§ Data under study

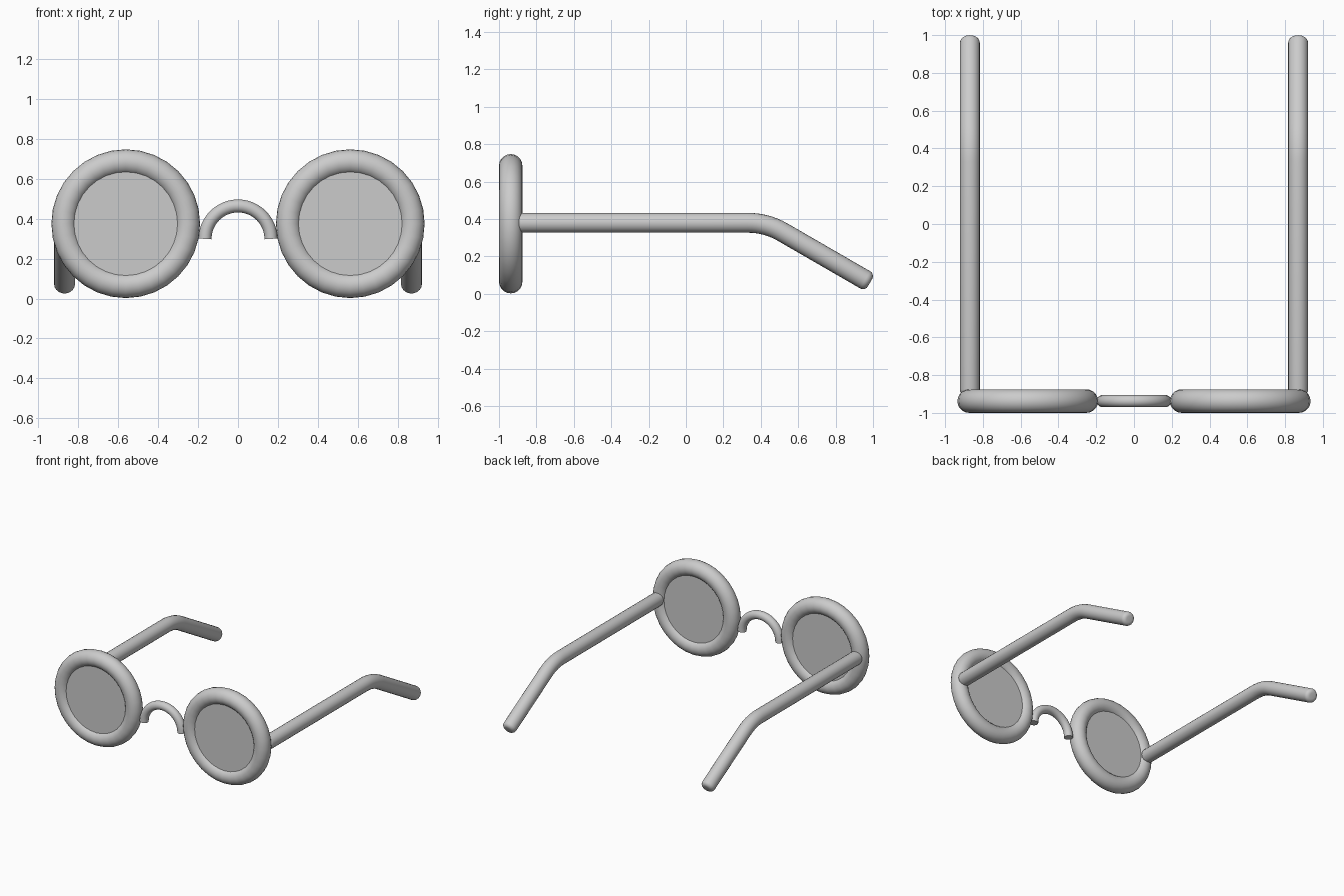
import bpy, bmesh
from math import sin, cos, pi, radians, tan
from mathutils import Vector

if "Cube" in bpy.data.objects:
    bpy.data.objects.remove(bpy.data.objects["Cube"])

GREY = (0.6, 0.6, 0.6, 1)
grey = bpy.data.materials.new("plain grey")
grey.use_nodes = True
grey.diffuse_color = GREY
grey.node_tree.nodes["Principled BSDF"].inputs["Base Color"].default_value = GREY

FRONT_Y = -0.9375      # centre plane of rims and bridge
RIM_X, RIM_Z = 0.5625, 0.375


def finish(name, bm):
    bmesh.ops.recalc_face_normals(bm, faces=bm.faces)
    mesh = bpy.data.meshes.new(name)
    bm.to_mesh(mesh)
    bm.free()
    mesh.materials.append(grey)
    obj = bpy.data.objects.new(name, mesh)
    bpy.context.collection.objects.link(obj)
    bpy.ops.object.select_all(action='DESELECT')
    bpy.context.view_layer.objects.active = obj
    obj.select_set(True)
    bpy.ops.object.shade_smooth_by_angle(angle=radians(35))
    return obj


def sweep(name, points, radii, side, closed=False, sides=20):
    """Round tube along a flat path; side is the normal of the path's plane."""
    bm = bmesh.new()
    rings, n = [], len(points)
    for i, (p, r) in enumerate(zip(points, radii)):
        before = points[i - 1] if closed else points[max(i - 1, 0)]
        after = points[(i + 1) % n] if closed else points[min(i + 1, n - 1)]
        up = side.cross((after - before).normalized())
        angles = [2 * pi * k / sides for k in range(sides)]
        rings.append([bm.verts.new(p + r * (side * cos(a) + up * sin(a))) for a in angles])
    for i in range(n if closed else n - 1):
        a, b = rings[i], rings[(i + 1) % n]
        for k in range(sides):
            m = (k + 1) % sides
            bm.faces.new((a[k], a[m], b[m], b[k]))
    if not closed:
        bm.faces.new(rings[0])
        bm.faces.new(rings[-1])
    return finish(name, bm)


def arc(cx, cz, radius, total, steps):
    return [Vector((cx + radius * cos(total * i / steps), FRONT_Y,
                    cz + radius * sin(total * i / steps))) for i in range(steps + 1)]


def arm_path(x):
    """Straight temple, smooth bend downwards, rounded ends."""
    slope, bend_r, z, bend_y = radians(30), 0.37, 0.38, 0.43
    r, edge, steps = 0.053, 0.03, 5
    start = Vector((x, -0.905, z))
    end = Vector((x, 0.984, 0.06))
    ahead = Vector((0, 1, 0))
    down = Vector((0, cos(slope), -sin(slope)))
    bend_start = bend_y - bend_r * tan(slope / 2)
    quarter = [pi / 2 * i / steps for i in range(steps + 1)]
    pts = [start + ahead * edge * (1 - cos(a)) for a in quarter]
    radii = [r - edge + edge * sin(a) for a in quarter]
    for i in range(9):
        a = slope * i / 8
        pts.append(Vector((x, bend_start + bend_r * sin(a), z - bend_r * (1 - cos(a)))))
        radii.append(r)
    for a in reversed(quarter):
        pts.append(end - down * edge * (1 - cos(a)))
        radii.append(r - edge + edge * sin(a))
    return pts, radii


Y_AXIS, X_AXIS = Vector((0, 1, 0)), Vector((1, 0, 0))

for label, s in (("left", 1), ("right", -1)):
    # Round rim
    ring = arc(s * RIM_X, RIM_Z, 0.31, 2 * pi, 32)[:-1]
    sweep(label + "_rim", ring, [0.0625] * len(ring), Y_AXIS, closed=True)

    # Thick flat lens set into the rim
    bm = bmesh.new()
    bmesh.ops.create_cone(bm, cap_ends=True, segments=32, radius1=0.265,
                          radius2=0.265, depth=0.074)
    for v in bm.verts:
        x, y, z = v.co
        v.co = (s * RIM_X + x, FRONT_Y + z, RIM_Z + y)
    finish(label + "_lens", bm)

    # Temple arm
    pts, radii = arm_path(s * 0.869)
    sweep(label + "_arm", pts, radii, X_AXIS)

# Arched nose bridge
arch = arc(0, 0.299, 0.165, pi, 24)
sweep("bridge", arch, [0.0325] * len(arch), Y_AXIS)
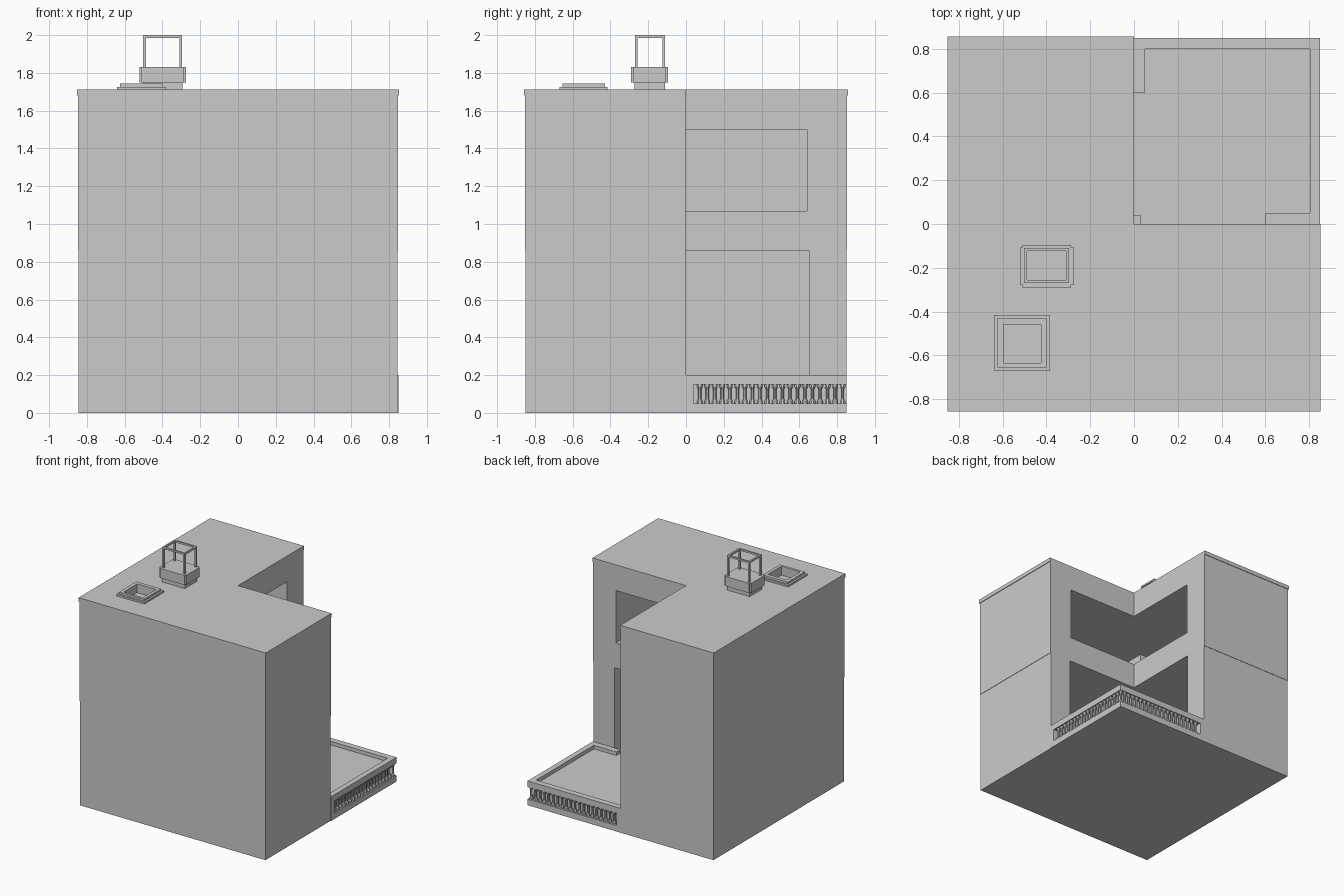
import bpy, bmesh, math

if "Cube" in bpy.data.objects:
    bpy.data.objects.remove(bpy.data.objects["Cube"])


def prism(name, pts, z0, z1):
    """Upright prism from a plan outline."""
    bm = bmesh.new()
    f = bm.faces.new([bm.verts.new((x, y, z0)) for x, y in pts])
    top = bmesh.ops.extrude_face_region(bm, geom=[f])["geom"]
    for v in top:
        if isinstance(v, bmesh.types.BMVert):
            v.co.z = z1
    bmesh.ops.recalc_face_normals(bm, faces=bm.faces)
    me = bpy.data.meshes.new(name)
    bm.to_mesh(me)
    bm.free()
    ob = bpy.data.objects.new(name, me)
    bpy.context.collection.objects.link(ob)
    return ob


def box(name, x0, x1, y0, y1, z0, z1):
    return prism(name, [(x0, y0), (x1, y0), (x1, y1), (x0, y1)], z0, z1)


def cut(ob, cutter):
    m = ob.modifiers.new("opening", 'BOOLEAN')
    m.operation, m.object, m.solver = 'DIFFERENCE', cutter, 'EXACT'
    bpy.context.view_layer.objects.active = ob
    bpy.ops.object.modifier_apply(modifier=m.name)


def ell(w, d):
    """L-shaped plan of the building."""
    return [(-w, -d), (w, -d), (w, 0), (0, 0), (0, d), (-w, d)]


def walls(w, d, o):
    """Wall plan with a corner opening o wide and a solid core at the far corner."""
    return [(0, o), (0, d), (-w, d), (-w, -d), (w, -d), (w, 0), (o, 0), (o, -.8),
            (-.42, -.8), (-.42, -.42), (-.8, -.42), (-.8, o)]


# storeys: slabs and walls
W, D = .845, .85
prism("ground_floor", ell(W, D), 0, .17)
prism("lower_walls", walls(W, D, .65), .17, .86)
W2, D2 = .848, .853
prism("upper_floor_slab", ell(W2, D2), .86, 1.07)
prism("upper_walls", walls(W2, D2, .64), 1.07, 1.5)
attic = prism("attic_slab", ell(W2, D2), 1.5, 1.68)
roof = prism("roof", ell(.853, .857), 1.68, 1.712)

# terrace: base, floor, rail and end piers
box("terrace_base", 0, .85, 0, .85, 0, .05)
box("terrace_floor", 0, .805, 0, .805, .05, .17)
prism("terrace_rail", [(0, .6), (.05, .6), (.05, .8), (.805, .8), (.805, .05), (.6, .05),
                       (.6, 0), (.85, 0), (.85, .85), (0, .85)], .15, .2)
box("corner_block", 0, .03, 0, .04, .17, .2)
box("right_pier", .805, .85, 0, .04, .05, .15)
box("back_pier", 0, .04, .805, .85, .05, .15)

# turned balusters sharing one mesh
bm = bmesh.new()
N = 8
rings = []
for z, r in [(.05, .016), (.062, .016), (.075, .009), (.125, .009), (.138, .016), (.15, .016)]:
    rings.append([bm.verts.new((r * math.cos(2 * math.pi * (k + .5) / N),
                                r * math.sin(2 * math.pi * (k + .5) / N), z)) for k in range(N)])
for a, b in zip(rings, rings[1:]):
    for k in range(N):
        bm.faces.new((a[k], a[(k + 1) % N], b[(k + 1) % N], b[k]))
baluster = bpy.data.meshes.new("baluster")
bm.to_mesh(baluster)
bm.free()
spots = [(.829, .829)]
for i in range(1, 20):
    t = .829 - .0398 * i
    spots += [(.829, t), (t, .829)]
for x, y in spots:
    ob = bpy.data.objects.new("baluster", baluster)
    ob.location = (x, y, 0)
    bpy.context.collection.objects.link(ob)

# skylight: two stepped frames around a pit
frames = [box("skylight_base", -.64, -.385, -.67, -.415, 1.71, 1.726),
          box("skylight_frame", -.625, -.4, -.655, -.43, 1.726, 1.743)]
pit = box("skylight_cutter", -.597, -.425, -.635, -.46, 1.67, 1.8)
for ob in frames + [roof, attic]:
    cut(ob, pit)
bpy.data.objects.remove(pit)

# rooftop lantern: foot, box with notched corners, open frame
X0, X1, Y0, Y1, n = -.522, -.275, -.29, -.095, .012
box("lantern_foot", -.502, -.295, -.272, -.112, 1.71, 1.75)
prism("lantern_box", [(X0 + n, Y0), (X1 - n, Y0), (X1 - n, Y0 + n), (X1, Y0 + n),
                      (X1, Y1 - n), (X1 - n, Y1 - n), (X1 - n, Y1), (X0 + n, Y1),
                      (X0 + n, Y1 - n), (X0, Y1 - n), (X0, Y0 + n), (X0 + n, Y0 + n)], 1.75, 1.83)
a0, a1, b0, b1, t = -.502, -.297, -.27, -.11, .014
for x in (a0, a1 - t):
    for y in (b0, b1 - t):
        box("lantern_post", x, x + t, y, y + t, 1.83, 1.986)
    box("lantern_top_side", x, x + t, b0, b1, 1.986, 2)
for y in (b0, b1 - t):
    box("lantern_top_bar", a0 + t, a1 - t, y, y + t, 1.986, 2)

§ Problem description
Lines containing the word "ahead" must all be returned from the material above.

§ Answer space
    ahead = Vector((0, 1, 0))
    pts = [start + ahead * edge * (1 - cos(a)) for a in quarter]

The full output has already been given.